──────── Material provided ────────

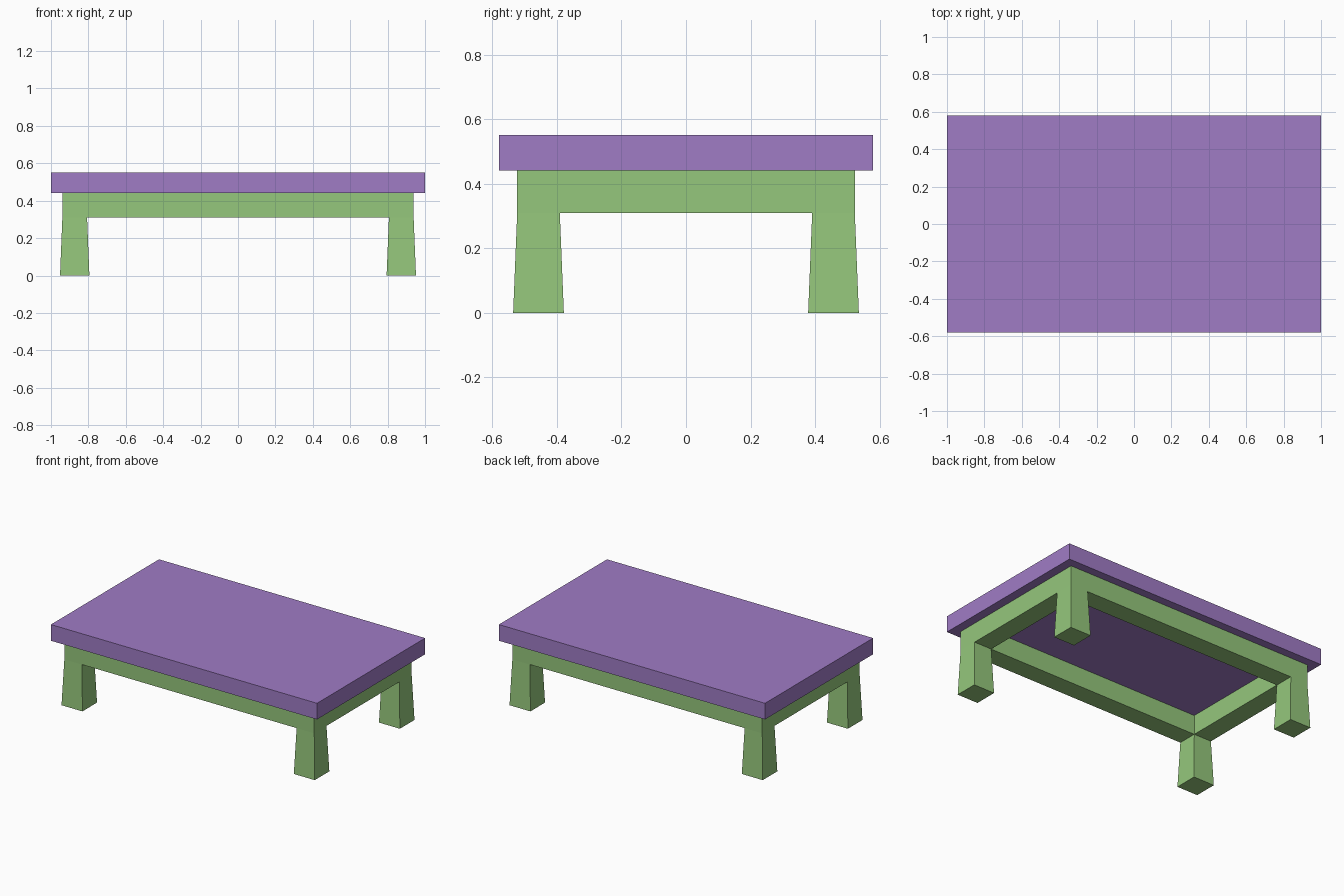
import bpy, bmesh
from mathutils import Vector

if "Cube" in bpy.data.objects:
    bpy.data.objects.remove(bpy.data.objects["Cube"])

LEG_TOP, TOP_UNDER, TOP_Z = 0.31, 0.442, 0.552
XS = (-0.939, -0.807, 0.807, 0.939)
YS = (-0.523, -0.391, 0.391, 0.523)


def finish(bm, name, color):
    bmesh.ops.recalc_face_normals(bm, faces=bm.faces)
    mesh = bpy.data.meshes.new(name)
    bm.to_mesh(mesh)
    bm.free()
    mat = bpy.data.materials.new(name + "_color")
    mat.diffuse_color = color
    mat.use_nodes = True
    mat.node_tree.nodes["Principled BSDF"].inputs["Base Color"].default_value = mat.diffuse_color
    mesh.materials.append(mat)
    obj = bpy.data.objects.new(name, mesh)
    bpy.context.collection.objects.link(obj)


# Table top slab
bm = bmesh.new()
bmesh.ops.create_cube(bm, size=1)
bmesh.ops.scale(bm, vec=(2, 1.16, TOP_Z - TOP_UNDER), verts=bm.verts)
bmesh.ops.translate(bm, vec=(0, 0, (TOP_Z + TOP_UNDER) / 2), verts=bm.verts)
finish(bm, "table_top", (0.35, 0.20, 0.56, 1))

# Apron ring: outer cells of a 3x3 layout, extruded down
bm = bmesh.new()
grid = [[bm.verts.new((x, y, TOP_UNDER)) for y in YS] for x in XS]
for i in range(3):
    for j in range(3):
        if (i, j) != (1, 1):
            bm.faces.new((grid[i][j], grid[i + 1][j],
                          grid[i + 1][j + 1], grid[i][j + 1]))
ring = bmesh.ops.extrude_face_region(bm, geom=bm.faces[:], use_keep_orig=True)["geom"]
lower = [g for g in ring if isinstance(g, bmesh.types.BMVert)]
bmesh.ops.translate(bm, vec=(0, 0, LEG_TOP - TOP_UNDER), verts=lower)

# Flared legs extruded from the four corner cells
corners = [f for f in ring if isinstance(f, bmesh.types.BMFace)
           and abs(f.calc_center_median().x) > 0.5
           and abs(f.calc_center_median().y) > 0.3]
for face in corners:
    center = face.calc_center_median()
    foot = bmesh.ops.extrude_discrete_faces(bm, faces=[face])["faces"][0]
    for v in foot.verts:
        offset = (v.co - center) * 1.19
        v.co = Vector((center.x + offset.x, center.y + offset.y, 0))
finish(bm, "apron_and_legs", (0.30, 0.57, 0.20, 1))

────────

### Required action:
Go through the entries above, and wherever a line holds the word "grid", copy that line.

### Final answer:
grid = [[bm.verts.new((x, y, TOP_UNDER)) for y in YS] for x in XS]
            bm.faces.new((grid[i][j], grid[i + 1][j],
                          grid[i + 1][j + 1], grid[i][j + 1]))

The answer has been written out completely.